Pry off decorative cap on handle and remove the screw holding the handle.
Gently pry off handle with a screwdriver or use a faucet handle puller.
Use pliers or wrench to remove stem locknut/bonnet.
Depending on style of faucet, either unscrew stem or lift up to remove stem cartridge from faucet body.
To replace stem washer, remove brass screw (Fig. 3) and replace washer.
To resurface a worn or pitted faucet seat, insert faucet reseating tool as shown in (Fig.4). Press lightly and turn handle clockwise several times. Check for smoothness and be sure to remove filings with damp cloth.
To remove an old seat, use faucet wrench (Fig. 5) and turn counter-clockwise, then lift it out. When installing a new seat, use pipe joint compound on outside threads of the seat to ensure a good seal.

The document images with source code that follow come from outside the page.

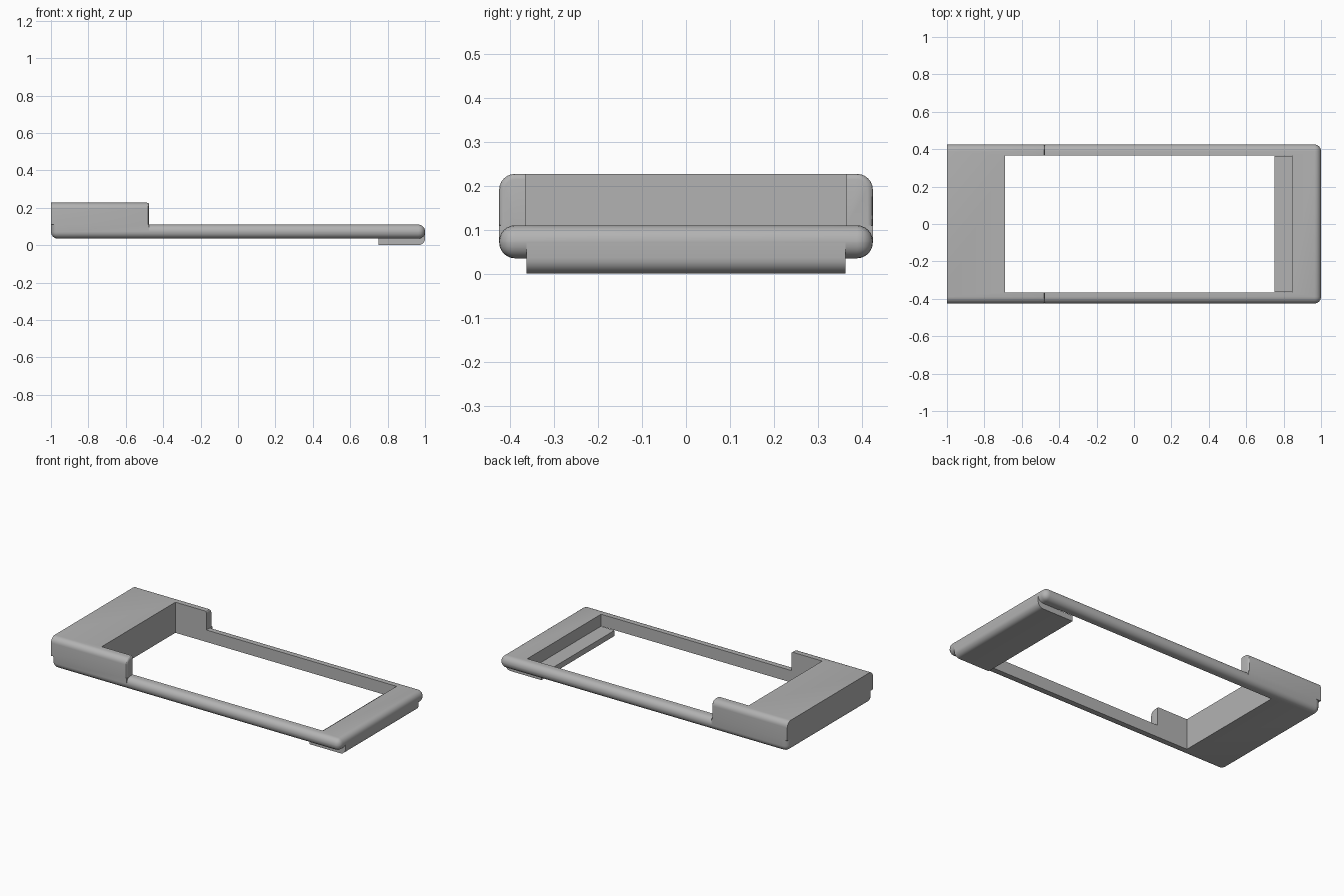
import bpy, bmesh, math
from mathutils import Vector

if "Cube" in bpy.data.objects:
    bpy.data.objects.remove(bpy.data.objects["Cube"])

grey = bpy.data.materials.new("grey plastic")
grey.diffuse_color = (0.45, 0.45, 0.45, 1)
grey.use_nodes = True
grey.node_tree.nodes["Principled BSDF"].inputs["Base Color"].default_value = grey.diffuse_color
R = 0.036            # main edge radius
STEP = -0.475        # where the raised end drops to the thin frame


def finish(name, bm):
    bmesh.ops.recalc_face_normals(bm, faces=bm.faces[:])
    me = bpy.data.meshes.new(name)
    bm.to_mesh(me)
    bm.free()
    me.materials.append(grey)
    ob = bpy.data.objects.new(name, me)
    bpy.context.collection.objects.link(ob)
    return ob


def round_edges(bm, rule, radius, segs):
    edges = [e for e in bm.edges if rule(e.verts[0].co, e.verts[1].co)]
    bmesh.ops.bevel(bm, geom=edges, offset=radius, segments=segs,
                    profile=0.5, affect='EDGES', clamp_overlap=True)


def box(name, lo, hi, *rounds):
    bm = bmesh.new()
    bmesh.ops.create_cube(bm, size=1)
    lo, hi = Vector(lo), Vector(hi)
    for v in bm.verts:
        v.co = Vector([lo[i] + (v.co[i] + 0.5) * (hi[i] - lo[i]) for i in range(3)])
    for rule, radius, segs in rounds:
        round_edges(bm, rule, radius, segs)
    return finish(name, bm)


def combine(target, tool, operation):
    m = target.modifiers.new(operation.lower(), 'BOOLEAN')
    m.operation, m.object, m.solver = operation, tool, 'EXACT'
    bpy.context.view_layer.objects.active = target
    bpy.ops.object.modifier_apply(modifier=m.name)
    bpy.data.objects.remove(tool)


def at(value, axis):
    return lambda a, b: abs(a[axis] - value) < 1e-4 and abs(b[axis] - value) < 1e-4


left, top, step = at(-1, 0), at(0.11, 2), at(STEP, 0)
roof = at(0.227, 2)

# thin frame, rounded everywhere except where it meets the raised end
frame = box("frame", (STEP, -0.425, 0.035), (1, 0.425, 0.11),
            (lambda a, b: not step(a, b), R, 6))

# lower half of the raised end: rounded bottom and left corners
base = box("raised_end_base", (-1, -0.425, 0.035), (STEP, 0.425, 0.11),
           (lambda a, b: not step(a, b) and not top(a, b), R, 6))

# upper half: rounded long top edges, square left end, slightly eased step
block = box("raised_end", (-1, -0.425, 0.11), (STEP, 0.425, 0.227),
            (lambda a, b: roof(a, b) and abs(a.x - b.x) > 0.1, R, 6),
            (lambda a, b: step(a, b) and not top(a, b), 0.012, 3))

# lip under the right end
bm = bmesh.new()
profile = [(0.86, 0.035), (0.75, 0.035), (0.75, 0)]
for i in range(7):
    t = math.radians(15 * i)
    profile.append((1 - R + R * math.sin(t), R - R * math.cos(t)))
profile += [(1, 0.073), (0.86, 0.073)]
face = bm.faces.new([bm.verts.new((x, -0.363, z)) for x, z in profile])
side = bmesh.ops.extrude_face_region(bm, geom=[face])
bmesh.ops.translate(bm, vec=(0, 0.726, 0),
                    verts=[g for g in side["geom"] if isinstance(g, bmesh.types.BMVert)])
lip = finish("lip", bm)

# join the body and cut the rectangular opening
combine(frame, base, 'UNION')
combine(frame, block, 'UNION')
opening = box("opening_cutter", (-0.69, -0.365, -0.1), (0.845, 0.365, 0.5))
combine(frame, opening, 'DIFFERENCE')

for ob in (frame, lip):
    bpy.ops.object.select_all(action='DESELECT')
    ob.select_set(True)
    bpy.context.view_layer.objects.active = ob
    bpy.ops.object.shade_smooth_by_angle(angle=math.radians(30))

Leaks at the faucet handle can usually be stopped by replacing the packing washer (Fig. 6). If you do not have or cannot get the correct washer, string packing (Fig. 7) can be wound clockwise around the stem using 1-1/2 times as much thickness as would be required to fill the packing nut. When the nut is tightened, the packing compresses into solid form and acts as a seal.
Newer cartridge stems simply require the replacement of “O” rings to eliminate leaks.